Thursday, September 11, 2008

Story Idea #2 and Reading Update #3

Reading update:

In the bedroom: Still reading Crystal Rain by Tobias Buckell. As I said before, the book keeps getting better and better. I would have finished it last night for sure but I was up until 2:00am stripping wallpaper out of the bedroom closet so we can get some shelves installed today.

In the downstairs bathroom: Still reading the collection of short stories about my favorite comic duo so I can prime the pump and start on Story Idea #1.

At the office: Almost done with The Ghost Brigades by John Scalzi. I should have this finished on Friday which means I need to decide today what book I should bring with me to start next. At the moment I am leaning towards Wetware by Rudy Rucker. I read the first book in this series, Software, back in June and bought the next three books in the series a couple of weeks ago.

In the car: I am on disc ten of ten of The Yiddish Policemen's Union by Michael Chabon. This alternate history book won the Hugo award for Best Novel this year and I'm not surprised. While it doesn't feel like a science fiction book, there is no question the world building is first rate. The writing is even better. Dauntingly so.

I need to figure out what I'm going to listen to next so I'll be hitting the library later today.

Story Idea #2:

The Yiddish Policemen's Union leads me to another story idea I have. Unfortunately as rich and detailed as Chabon's novel is, it only illustrates what I already knew about the story I want to write; I would have to do way too much research to make it worthwhile.

Here is the outline without giving too much away. Someone makes a discovery proving the existence of God. This discovery has something to do with the number three. I don't want to say what it is but basically just about everyone is now convinced there must be a God. So a new religion springs up with Christianity, Judaism and Islam as its three pillars. Eventually most of the other religions join in, as do former non-believers. The hard part for me would be studying the religions, and perhaps numerology, enough to give the story flavor and depth.

The gist of the story is that earth is now a paradise. Even though no one's old religion turned out to be correct, everyone is on board with the new one. Since everyone knows God exists, and believes he is there is watching them all the time, everyone is behaving.
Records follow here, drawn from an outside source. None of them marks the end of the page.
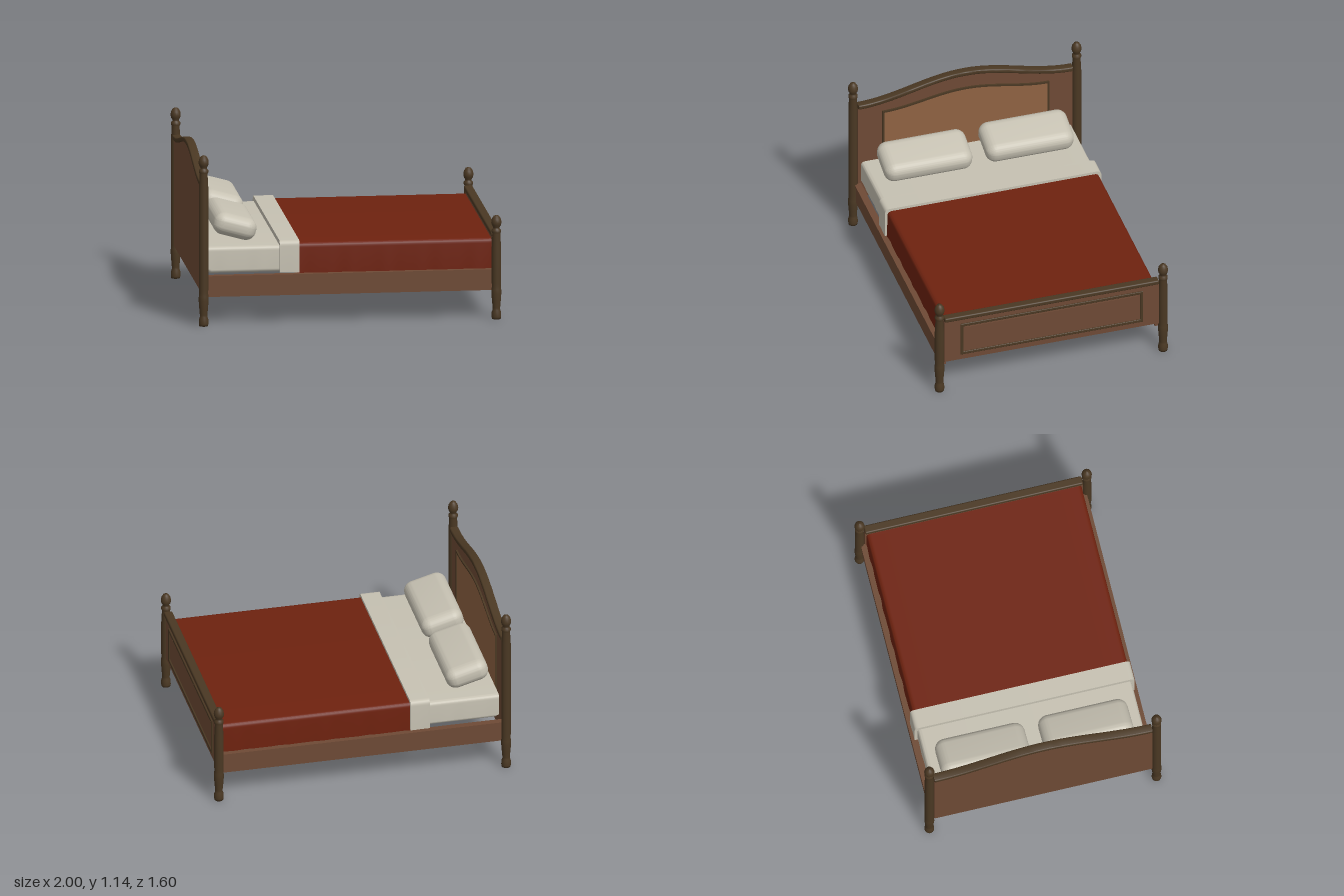
import * as THREE from 'three';
import { toCreasedNormals } from 'three/addons/utils/BufferGeometryUtils.js';
import { RoundedBoxGeometry } from 'three/addons/geometries/RoundedBoxGeometry.js';

const material = (name, color) => {
  const m = new THREE.MeshStandardMaterial({ color });
  m.name = name;
  return m;
};

export function createModel() {
  const bed = new THREE.Group();
  bed.name = 'bed';
  const darkWood = material('dark wood', 0x4a3823);
  const wood = material('brown wood', 0x6e4a35);
  const lightWood = material('light wood', 0x8f6242);
  const linen = material('linen', 0xc6c1b2);
  const red = material('red blanket', 0x6e220f);

  const add = (name, geometry, mat, x = 0, y = 0, z = 0) => {
    const mesh = new THREE.Mesh(geometry, mat);
    mesh.name = name;
    mesh.position.set(x, y, z);
    bed.add(mesh);
    return mesh;
  };
  const box = (name, mat, x0, x1, y0, y1, z0, z1) =>
    add(name, new THREE.BoxGeometry(x1 - x0, y1 - y0, z1 - z0), mat, (x0 + x1) / 2, (y0 + y1) / 2, (z0 + z1) / 2);

  // Shapes are drawn across the bed (z, y) and extruded along x
  const across = (shape, x0, x1, bevel = 0, steps = 1) => {
    const g = new THREE.ExtrudeGeometry(shape, {
      depth: x1 - x0 - 2 * bevel, steps, curveSegments: 6,
      bevelEnabled: bevel > 0, bevelSize: bevel, bevelThickness: bevel, bevelOffset: -bevel, bevelSegments: 3,
    });
    g.rotateY(Math.PI / 2).translate(x0 + bevel, 0, 0);
    return toCreasedNormals(g, 0.6);
  };

  // Outline with a flat bottom and a gently arched top
  const arched = (half, bottom, side, rise, inset = 0) => {
    const w = half - inset;
    const pts = [new THREE.Vector2(-w, bottom + inset), new THREE.Vector2(w, bottom + inset)];
    const n = rise ? 32 : 1;
    for (let i = 0; i <= n; i++) {
      const z = w - (2 * w * i) / n;
      pts.push(new THREE.Vector2(z, side - inset + (rise / 2) * (1 + Math.cos((Math.PI * z) / half))));
    }
    return pts;
  };
  const frame = (half, bottom, side, rise, width) => {
    const s = new THREE.Shape(arched(half, bottom, side, rise));
    s.holes.push(new THREE.Path(arched(half, bottom, side, rise, width).reverse()));
    return s;
  };

  // Turned corner posts
  const post = (h) => {
    const profile = [
      [0, 0], [0.029, 0], [0.032, 0.015], [0.031, 0.045], [0.025, 0.06], [0.025, 0.075], [0.029, 0.12],
      [0.033, 0.17], [0.032, 0.2], [0.029, 0.22], [0.031, 0.24], [0.031, h - 0.22], [0.026, h - 0.125],
      [0.031, h - 0.115], [0.031, h - 0.1], [0.022, h - 0.092], [0.021, h - 0.083], [0.03, h - 0.068],
      [0.034, h - 0.05], [0.03, h - 0.027], [0.018, h - 0.007], [0, h],
    ].map(([r, y]) => new THREE.Vector2(r, y));
    return new THREE.LatheGeometry(profile, 20);
  };
  for (const side of [-1, 1]) {
    add('headPost', post(1.143), darkWood, -0.966, 0, side * 0.766);
    add('footPost', post(0.695), darkWood, 0.966, 0, side * 0.766);
  }

  // Headboard with arched cap and framed panel
  add('headboard', across(new THREE.Shape(arched(0.735, 0.22, 0.945, 0.12)), -0.98, -0.95), wood);
  const cap = new THREE.Shape([
    ...arched(0.735, 0, 0.965, 0.12).slice(2),
    ...arched(0.735, 0, 0.934, 0.12).slice(2).reverse(),
  ]);
  add('headboardCap', across(cap, -0.992, -0.935, 0.008), darkWood);
  add('headboardPanel', across(new THREE.Shape(arched(0.565, 0.43, 0.88, 0.072)), -0.95, -0.945), lightWood);
  add('headboardPanelFrame', across(frame(0.572, 0.42, 0.886, 0.072, 0.013), -0.95, -0.938), darkWood);

  // Footboard with flat cap and framed panel
  box('footboard', wood, 0.945, 0.973, 0.225, 0.555, -0.735, 0.735);
  add('footboardCap', new RoundedBoxGeometry(0.057, 0.032, 1.47, 3, 0.01), darkWood, 0.96, 0.564, 0);
  add('footboardPanelFrame', across(frame(0.626, 0.267, 0.513, 0, 0.021), 0.973, 0.984, 0.004), darkWood);
  box('footboardPanel', wood, 0.973, 0.978, 0.3, 0.48, -0.59, 0.59);

  // Side rails with a thin ledge on top
  for (const side of [-1, 1]) {
    box('sideRail', wood, -0.95, 0.95, 0.19, 0.312, side * 0.735 - 0.02, side * 0.735 + 0.02);
    box('sideRailLedge', wood, -0.95, 0.95, 0.312, 0.33, side * 0.739 - 0.023, side * 0.739 + 0.023);
  }

  // Mattress
  add('mattress', new RoundedBoxGeometry(1.86, 0.165, 1.405, 4, 0.025), linen, 0, 0.4175, 0);

  // Bed linen hanging over both sides, with a slightly rippled hem
  const drape = (x0, x1, y0, y1, half, t, r, ripple) => {
    const s = new THREE.Shape();
    s.moveTo(-half, y0);
    s.lineTo(-half, y1 - r);
    s.quadraticCurveTo(-half, y1, -half + r, y1);
    s.lineTo(half - r, y1);
    s.quadraticCurveTo(half, y1, half, y1 - r);
    s.lineTo(half, y0);
    s.lineTo(half - t, y0);
    s.lineTo(half - t, y1 - r);
    s.quadraticCurveTo(half - t, y1 - t, half - r, y1 - t);
    s.lineTo(-half + r, y1 - t);
    s.quadraticCurveTo(-half + t, y1 - t, -half + t, y1 - r);
    s.lineTo(-half + t, y0);
    s.closePath();
    const g = across(s, x0, x1, 0, Math.ceil((x1 - x0) * 50));
    const p = g.attributes.position;
    for (let i = 0; i < p.count; i++) {
      const x = p.getX(i);
      const drop = Math.max(0, (y1 - r - p.getY(i)) / (y1 - r - y0));
      const wave = Math.sin(x * 31) + 0.6 * Math.sin(x * 53 + 1);
      p.setZ(i, p.getZ(i) + Math.sign(p.getZ(i)) * ripple * drop * wave);
    }
    return toCreasedNormals(g, 0.6);
  };
  add('sheet', drape(-0.93, -0.4, 0.368, 0.516, 0.722, 0.016, 0.03, 0.001), linen);
  add('blanket', drape(-0.34, 0.938, 0.33, 0.531, 0.725, 0.016, 0.032, 0.002), red);
  add('foldedSheet', drape(-0.46, -0.33, 0.338, 0.55, 0.742, 0.032, 0.035, 0.001), linen);

  // Pillows tilted against the headboard
  for (const [x, y, z] of [[-0.738, 0.624, 0.345], [-0.742, 0.632, -0.351]]) {
    const g = new RoundedBoxGeometry(0.288, 0.16, 0.602, 8, 0.068);
    const p = g.attributes.position;
    for (let i = 0; i < p.count; i++) {
      const edge = Math.max(Math.abs(p.getX(i)) / 0.144, Math.abs(p.getZ(i)) / 0.301);
      p.setY(i, p.getY(i) * (1 - 0.12 * edge * edge));
    }
    g.computeVertexNormals();
    add('pillow', toCreasedNormals(g, 1.2), linen, x, y, z).rotation.z = -0.27;
  }

  return bed;
}
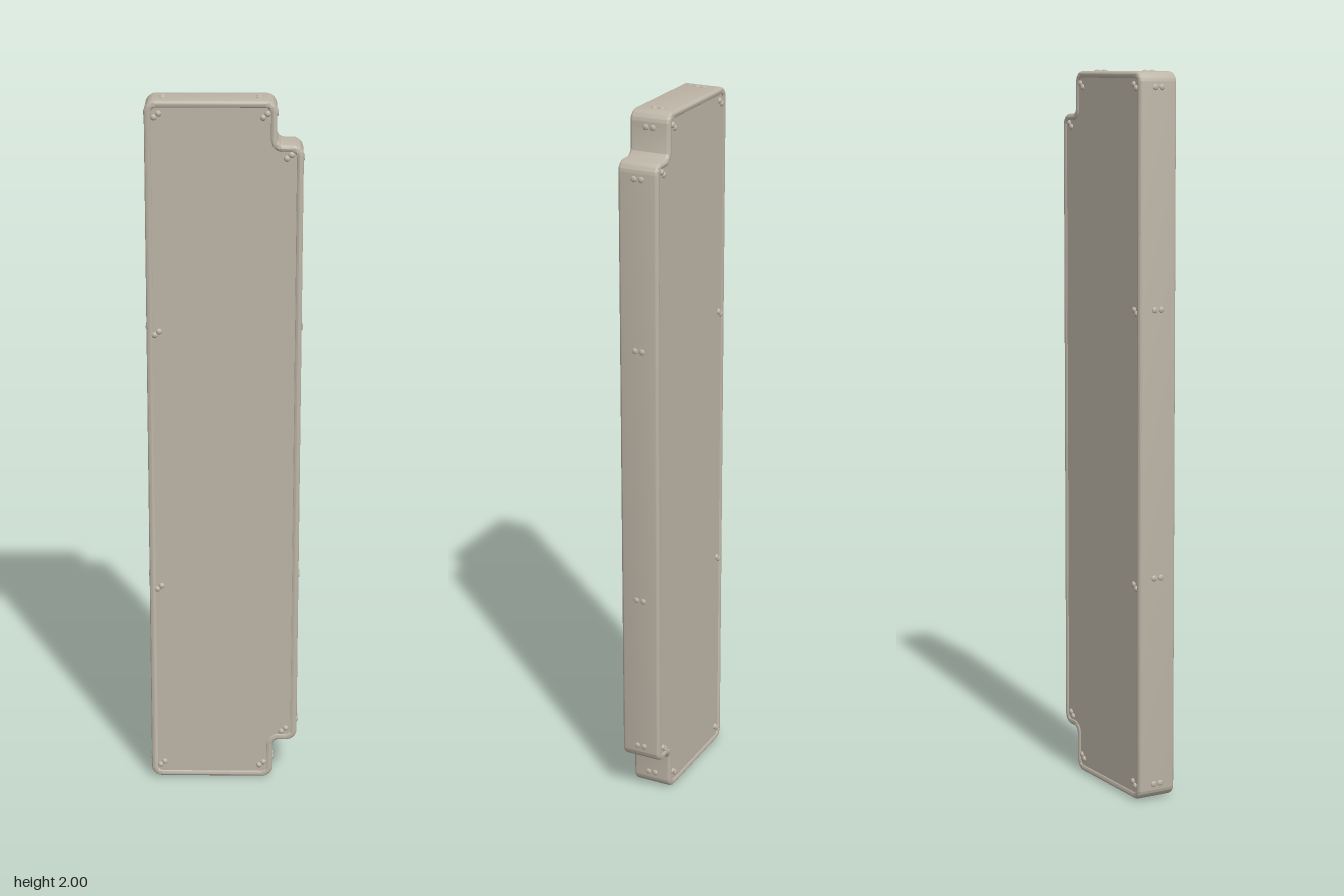
import * as THREE from 'three';
import { toCreasedNormals } from 'three/addons/utils/BufferGeometryUtils.js';

// Corners of the case, counter-clockwise: [x, y, inset x, inset y, turn (1 = outer corner, -1 = inner)]
const CORNERS = [
  [-0.21, 0.004, 1, 1, 1],
  [0.14, 0.004, -1, 1, 1],
  [0.14, 0.125, -1, 1, -1],
  [0.21, 0.125, -1, 1, 1],
  [0.21, 1.879, -1, -1, 1],
  [0.14, 1.879, -1, -1, -1],
  [0.14, 1.996, -1, -1, 1],
  [-0.21, 1.996, 1, -1, 1],
];

// Rounded outline of the case, moved inward by d
function outline(d, Type = THREE.Shape) {
  const pts = CORNERS.map(([x, y, sx, sy]) => new THREE.Vector2(x + sx * d, y + sy * d));
  const shape = new Type();
  pts.forEach((p, i) => {
    const turn = CORNERS[i][4];
    const r = turn > 0 ? 0.03 - d * 0.8 : 0.02 + d * 0.8;
    const prev = pts[(i + pts.length - 1) % pts.length];
    const next = pts[(i + 1) % pts.length];
    const u = prev.clone().sub(p).normalize();
    const v = next.clone().sub(p).normalize();
    const a = p.clone().addScaledVector(u, r);
    const c = p.clone().addScaledVector(u, r).addScaledVector(v, r);
    if (i === 0) shape.moveTo(a.x, a.y);
    else shape.lineTo(a.x, a.y);
    const start = Math.atan2(-v.y, -v.x);
    shape.absarc(c.x, c.y, r, start, start + turn * Math.PI / 2, turn < 0);
  });
  shape.closePath();
  return shape;
}

export function createModel() {
  const model = new THREE.Group();
  model.name = 'case';
  const shell = new THREE.MeshStandardMaterial({ color: 0xbdb5a7 });
  shell.name = 'warm grey shell';

  // Rounded rim running round the whole case
  const bevel = 0.009, half = 0.0575;
  const rimShape = outline(0);
  rimShape.holes.push(outline(0.02, THREE.Path));
  const rimGeo = new THREE.ExtrudeGeometry(rimShape, {
    depth: 2 * (half - bevel), bevelThickness: bevel, bevelSize: bevel,
    bevelOffset: -bevel, bevelSegments: 4, curveSegments: 8,
  });
  rimGeo.translate(0, 0, -(half - bevel));
  const rim = new THREE.Mesh(toCreasedNormals(rimGeo, 0.7), shell);
  rim.name = 'rim';
  model.add(rim);

  // Front and back panels, set slightly below the rim
  const panelZ = 0.054;
  const panelGeo = new THREE.ExtrudeGeometry(outline(0.0145), {
    depth: 2 * panelZ, bevelEnabled: false, curveSegments: 8,
  });
  panelGeo.translate(0, 0, -panelZ);
  const panels = new THREE.Mesh(toCreasedNormals(panelGeo, 0.7), shell);
  panels.name = 'panels';
  model.add(panels);

  // Low domed rivets, always in pairs
  const rivets = new THREE.Group();
  rivets.name = 'rivets';
  model.add(rivets);
  const dome = new THREE.SphereGeometry(1, 14, 5, 0, Math.PI * 2, 0, Math.PI / 2);
  const up = new THREE.Vector3(0, 1, 0);
  function rivetPair(x, y, z, normal, spread, height) {
    for (const s of [-1, 1]) {
      const rivet = new THREE.Mesh(dome, shell);
      rivet.name = 'rivet';
      rivet.scale.set(0.0085, height, 0.0085);
      rivet.quaternion.setFromUnitVectors(up, normal);
      rivet.position.set(x, y, z).addScaledVector(spread, s);
      rivets.add(rivet);
    }
  }
  const alongZ = new THREE.Vector3(0, 0, 0.0105);
  const diagonal = new THREE.Vector3(0.006, 0.005, 0);

  // On the front and back panels
  const facePairs = [
    [-0.178, 1.957], [0.108, 1.957], [0.172, 1.848], [-0.182, 1.36],
    [-0.182, 0.607], [-0.178, 0.047], [0.108, 0.047], [0.172, 0.158],
  ];
  for (const side of [-1, 1]) {
    const normal = new THREE.Vector3(0, 0, side);
    for (const [x, y] of facePairs) rivetPair(x, y, side * panelZ, normal, diagonal, 0.0065);
  }

  // On the two long edges and the notch walls
  for (const y of [0.047, 0.63, 1.365, 1.955]) rivetPair(-0.21, y, 0, new THREE.Vector3(-1, 0, 0), alongZ, 0.004);
  for (const y of [0.17, 0.63, 1.365, 1.835]) rivetPair(0.21, y, 0, new THREE.Vector3(1, 0, 0), alongZ, 0.004);
  for (const y of [0.047, 1.955]) rivetPair(0.14, y, 0, new THREE.Vector3(1, 0, 0), alongZ, 0.004);

  // On the top and bottom ends
  for (const x of [-0.162, 0.092]) {
    rivetPair(x, 1.996, -0.002, new THREE.Vector3(0, 1, 0), alongZ, 0.004);
    rivetPair(x, 0.004, -0.002, new THREE.Vector3(0, -1, 0), alongZ, 0.004);
  }
  return model;
}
Its like having your mother walk in the room when you're fighting with your siblings, suddenly you start making nice.

The idea is to explain the history of the discovery, the new religion and the subsequent Golden Age of Earth through conversations between three men who are stuck in close quarters. Then of course, since this is a short story, there is a surprise ending.

The few people who have read a more detailed description of the story have liked it (or were being nice). Specifically they thought the ending worked. While I'm not sure if I could put the time into the story to do it justice, I sometimes think it might work they way Vonnegut does it. Just have one character in a novel tell another character about a story they read (by Kilgore Trout of course). So basically you get the outline of the story and then the punch line at the end. Of course in order to do that I would have to write a novel to put that conversation in...

I wrote everything above this point this morning before lunch, but I didn't have a chance to proof it and put it online. I did go to the library this evening. I spent thirty minutes slowly scanning the fiction section of audio books not finding anything I wanted to listen to. Or if I did find something interesting, it turned out to be the third or fifth book in a series, with no sign of the earlier books in evidence. I finally found something short to get me through Friday when I got to the V's and found the two and a half hour long, A Man without a Country by Kurt Vonnegut. This is read by Norman Dietz whose recordings of Mark Twain's books are an absolute joy. Then I finally reached the non-fiction section. When I saw this Modern Scholar title, the hair on the back of my neck stood up: Judaism, Christianity and Islam: The Monotheists. Oooookaaaay I'm thinking, this is an interesting bit of timing. If I can get through this lecture my excuse for not being able to write my religious story might be out the window. I'll keep you posted.

1 comment:

Win Scott Eckert said...

It was nice to hear Chabon (through a written acceptance statement, he wasn't present) explicitly state at the Hugos that he was an sf writer.